> [WHAT IS EXPECTED]:
Search term "verts": please show all lines in the listing that contain it.

> [DATA FOR THIS TASK]:

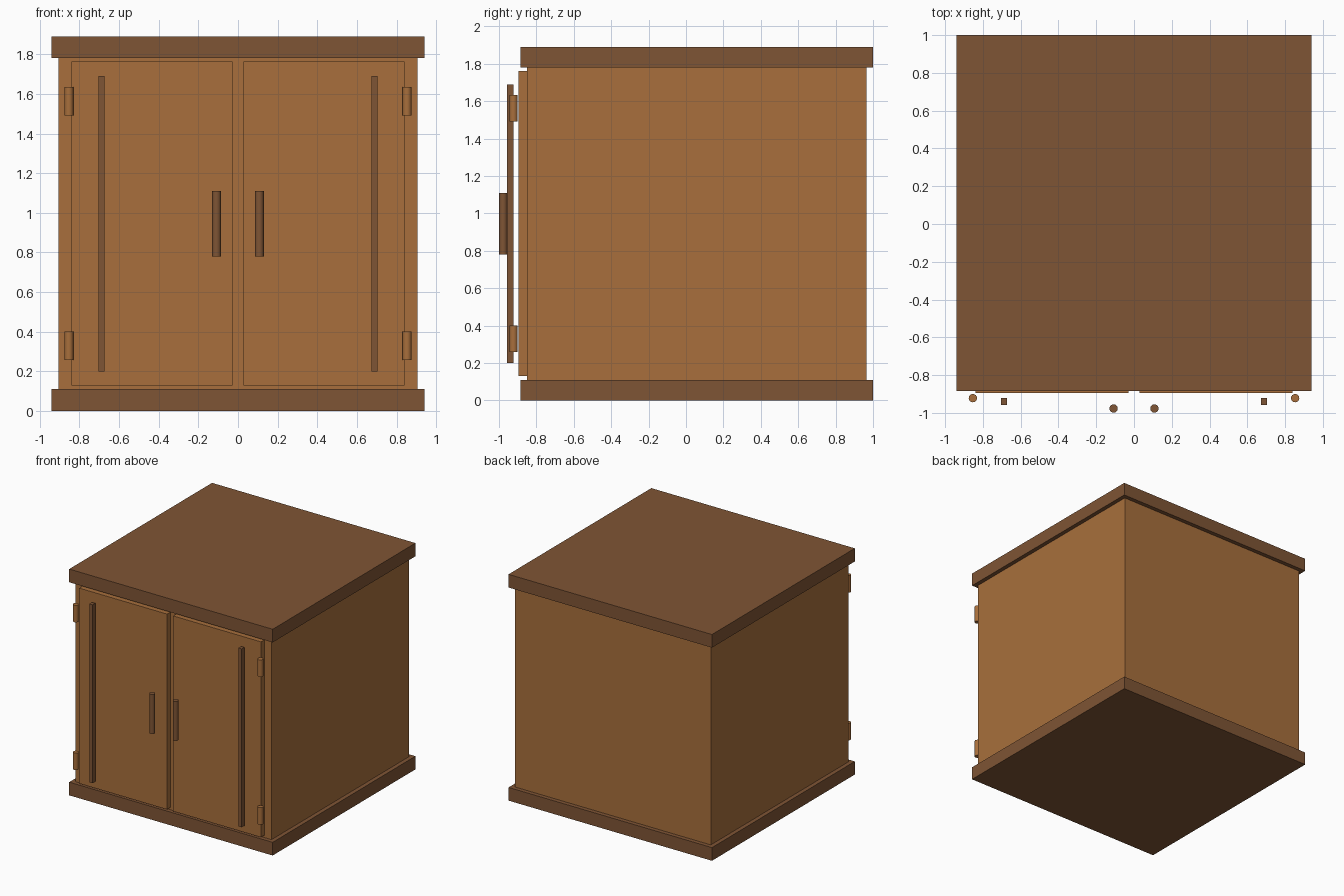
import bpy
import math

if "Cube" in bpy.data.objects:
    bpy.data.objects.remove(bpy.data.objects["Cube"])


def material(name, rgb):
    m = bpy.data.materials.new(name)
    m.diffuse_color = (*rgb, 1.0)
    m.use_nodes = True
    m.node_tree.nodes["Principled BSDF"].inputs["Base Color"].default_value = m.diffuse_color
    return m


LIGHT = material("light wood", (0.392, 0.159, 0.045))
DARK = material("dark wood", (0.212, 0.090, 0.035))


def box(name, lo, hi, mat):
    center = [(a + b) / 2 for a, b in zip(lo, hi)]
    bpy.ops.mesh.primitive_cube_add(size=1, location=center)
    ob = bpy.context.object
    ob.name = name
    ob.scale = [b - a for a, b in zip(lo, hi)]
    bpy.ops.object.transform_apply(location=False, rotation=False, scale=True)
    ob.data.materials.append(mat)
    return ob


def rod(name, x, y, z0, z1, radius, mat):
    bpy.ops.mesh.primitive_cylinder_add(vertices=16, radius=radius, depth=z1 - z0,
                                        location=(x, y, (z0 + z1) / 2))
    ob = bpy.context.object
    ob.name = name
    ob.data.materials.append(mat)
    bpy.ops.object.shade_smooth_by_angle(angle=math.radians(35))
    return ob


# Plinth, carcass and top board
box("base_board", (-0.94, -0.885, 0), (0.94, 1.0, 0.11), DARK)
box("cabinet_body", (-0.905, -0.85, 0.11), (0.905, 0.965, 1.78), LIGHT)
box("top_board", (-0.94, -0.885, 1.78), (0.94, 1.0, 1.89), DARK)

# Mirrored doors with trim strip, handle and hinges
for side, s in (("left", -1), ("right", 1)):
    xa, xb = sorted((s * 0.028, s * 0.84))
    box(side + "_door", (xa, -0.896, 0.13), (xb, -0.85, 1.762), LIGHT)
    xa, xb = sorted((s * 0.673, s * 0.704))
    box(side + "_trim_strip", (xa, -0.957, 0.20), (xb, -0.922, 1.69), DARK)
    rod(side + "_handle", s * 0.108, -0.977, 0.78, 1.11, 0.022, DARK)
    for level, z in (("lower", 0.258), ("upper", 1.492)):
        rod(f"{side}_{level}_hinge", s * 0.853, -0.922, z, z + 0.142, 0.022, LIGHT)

* * *

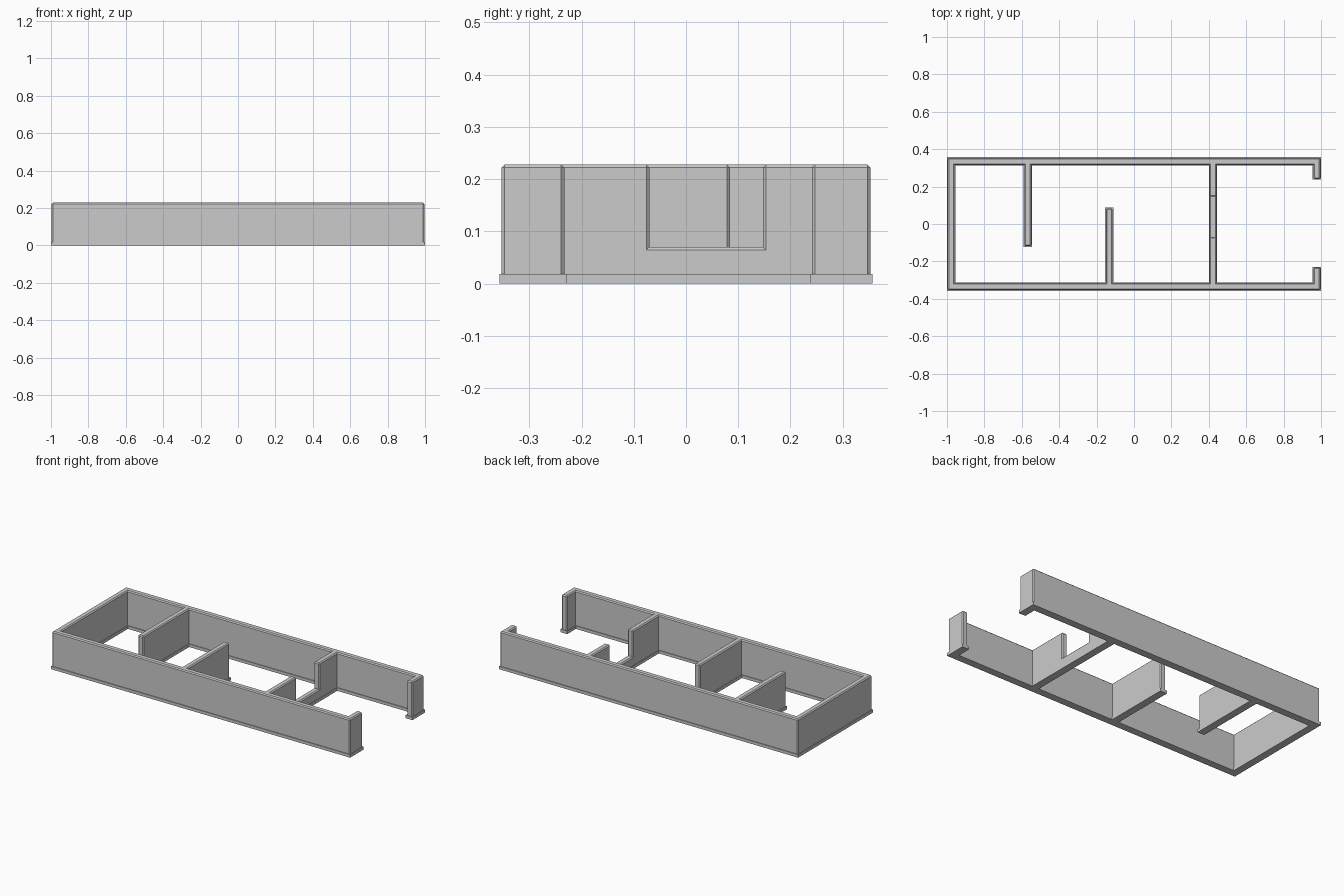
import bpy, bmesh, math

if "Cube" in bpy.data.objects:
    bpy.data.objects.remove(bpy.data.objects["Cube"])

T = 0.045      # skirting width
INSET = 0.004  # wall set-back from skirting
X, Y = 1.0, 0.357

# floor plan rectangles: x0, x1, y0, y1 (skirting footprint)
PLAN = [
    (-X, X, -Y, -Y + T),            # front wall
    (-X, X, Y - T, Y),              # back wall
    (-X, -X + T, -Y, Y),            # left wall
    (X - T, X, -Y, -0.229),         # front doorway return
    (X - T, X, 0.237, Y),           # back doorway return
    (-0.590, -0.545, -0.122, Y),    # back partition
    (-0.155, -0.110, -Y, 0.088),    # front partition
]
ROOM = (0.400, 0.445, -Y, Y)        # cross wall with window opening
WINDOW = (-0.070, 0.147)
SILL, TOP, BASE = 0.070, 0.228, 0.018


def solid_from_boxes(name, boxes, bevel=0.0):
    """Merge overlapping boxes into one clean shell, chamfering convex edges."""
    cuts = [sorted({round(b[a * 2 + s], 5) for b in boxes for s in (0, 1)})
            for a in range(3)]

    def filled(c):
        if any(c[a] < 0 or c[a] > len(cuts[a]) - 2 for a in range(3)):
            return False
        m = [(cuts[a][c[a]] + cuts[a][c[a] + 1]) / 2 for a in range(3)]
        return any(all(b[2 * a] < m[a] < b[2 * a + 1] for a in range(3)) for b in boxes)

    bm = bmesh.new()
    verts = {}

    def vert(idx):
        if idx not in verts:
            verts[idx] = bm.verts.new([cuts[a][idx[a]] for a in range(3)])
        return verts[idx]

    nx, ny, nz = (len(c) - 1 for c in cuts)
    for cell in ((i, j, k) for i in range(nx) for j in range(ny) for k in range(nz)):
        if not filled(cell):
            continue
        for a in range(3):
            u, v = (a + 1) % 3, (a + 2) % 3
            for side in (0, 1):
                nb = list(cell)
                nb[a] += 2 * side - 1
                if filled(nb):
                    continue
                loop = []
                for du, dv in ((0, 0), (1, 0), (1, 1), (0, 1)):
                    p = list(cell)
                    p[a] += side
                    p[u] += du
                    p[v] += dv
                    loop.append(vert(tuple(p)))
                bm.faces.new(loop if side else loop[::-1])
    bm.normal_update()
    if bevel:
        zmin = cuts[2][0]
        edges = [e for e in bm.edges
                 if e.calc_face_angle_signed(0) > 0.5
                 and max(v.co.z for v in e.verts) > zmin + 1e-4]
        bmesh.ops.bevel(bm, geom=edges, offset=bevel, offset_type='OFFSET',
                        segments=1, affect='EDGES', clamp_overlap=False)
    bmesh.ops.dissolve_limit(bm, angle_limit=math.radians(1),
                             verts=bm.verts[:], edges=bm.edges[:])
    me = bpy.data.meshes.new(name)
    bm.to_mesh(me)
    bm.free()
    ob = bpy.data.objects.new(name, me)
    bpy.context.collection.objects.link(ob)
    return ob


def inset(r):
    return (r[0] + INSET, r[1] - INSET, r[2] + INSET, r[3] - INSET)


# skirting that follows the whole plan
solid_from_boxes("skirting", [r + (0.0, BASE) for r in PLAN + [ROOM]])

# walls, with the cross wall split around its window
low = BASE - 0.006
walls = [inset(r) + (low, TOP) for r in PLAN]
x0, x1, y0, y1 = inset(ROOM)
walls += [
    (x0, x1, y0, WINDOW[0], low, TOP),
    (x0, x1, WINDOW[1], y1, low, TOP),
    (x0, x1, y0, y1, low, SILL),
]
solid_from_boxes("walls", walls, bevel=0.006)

--

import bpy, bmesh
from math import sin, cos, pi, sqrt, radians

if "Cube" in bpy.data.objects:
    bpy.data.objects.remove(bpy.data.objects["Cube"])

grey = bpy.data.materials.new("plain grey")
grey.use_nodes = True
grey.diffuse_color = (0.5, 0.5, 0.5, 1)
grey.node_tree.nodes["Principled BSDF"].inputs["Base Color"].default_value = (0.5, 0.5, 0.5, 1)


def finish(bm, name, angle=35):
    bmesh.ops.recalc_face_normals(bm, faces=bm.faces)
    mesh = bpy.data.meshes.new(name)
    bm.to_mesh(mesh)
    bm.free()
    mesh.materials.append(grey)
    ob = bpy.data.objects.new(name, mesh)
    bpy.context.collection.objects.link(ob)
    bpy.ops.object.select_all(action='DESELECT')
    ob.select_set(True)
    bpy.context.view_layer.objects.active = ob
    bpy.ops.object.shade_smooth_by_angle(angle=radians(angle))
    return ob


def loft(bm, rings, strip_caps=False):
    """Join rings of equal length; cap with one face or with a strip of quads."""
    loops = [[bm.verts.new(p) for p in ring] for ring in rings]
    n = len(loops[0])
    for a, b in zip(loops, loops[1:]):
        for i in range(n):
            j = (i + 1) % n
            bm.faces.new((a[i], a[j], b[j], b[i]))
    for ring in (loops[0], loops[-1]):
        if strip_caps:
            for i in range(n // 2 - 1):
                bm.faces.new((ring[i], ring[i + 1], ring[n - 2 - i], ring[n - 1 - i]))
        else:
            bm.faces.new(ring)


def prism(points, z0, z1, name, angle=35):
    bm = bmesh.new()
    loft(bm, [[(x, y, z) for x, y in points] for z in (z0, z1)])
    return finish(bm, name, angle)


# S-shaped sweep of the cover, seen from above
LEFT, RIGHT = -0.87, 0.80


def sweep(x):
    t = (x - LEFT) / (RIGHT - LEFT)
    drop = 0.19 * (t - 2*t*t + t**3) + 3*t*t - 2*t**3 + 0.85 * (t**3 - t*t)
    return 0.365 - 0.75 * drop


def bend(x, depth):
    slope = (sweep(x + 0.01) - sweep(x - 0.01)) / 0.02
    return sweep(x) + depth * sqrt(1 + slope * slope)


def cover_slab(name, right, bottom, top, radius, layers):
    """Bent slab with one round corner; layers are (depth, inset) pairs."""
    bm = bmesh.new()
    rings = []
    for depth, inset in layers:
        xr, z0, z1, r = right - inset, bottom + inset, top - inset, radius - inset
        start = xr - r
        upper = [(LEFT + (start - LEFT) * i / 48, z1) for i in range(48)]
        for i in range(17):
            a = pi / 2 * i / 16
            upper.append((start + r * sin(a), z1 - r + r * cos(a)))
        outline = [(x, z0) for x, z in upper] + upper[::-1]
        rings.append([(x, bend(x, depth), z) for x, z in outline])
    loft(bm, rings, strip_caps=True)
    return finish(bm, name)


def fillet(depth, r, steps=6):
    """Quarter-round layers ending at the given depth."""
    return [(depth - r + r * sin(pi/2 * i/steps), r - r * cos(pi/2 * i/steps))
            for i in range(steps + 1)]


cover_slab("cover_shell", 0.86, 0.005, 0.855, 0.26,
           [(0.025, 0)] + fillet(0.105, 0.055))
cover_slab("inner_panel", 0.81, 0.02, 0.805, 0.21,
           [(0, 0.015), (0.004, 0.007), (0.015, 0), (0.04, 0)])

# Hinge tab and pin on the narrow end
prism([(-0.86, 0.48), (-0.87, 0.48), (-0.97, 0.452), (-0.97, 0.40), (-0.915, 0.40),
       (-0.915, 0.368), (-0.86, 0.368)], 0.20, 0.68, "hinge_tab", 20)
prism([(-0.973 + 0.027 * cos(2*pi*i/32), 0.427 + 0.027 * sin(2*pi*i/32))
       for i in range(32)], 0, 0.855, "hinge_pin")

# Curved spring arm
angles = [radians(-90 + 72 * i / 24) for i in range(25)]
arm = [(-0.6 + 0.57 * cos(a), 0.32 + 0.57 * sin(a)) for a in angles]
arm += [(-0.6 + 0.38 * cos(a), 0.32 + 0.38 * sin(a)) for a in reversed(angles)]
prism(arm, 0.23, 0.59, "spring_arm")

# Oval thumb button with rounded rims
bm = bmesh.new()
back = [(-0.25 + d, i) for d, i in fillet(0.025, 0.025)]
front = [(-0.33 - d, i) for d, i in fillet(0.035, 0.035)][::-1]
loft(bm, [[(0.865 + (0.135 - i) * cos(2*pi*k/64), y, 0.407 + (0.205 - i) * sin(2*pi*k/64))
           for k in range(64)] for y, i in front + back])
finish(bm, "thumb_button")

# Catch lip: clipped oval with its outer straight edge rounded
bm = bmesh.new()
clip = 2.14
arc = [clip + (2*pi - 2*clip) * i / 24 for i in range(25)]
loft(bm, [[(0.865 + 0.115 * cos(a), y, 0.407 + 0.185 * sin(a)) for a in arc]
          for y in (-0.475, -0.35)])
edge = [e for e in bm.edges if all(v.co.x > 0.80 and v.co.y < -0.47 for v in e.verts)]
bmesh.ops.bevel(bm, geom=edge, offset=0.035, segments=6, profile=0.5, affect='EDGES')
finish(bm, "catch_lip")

> [ANSWER TO THE PROBLEM]:
    verts = {}
        if idx not in verts:
            verts[idx] = bm.verts.new([cuts[a][idx[a]] for a in range(3)])
        return verts[idx]
                 and max(v.co.z for v in e.verts) > zmin + 1e-4]
                             verts=bm.verts[:], edges=bm.edges[:])
    loops = [[bm.verts.new(p) for p in ring] for ring in rings]
edge = [e for e in bm.edges if all(v.co.x > 0.80 and v.co.y < -0.47 for v in e.verts)]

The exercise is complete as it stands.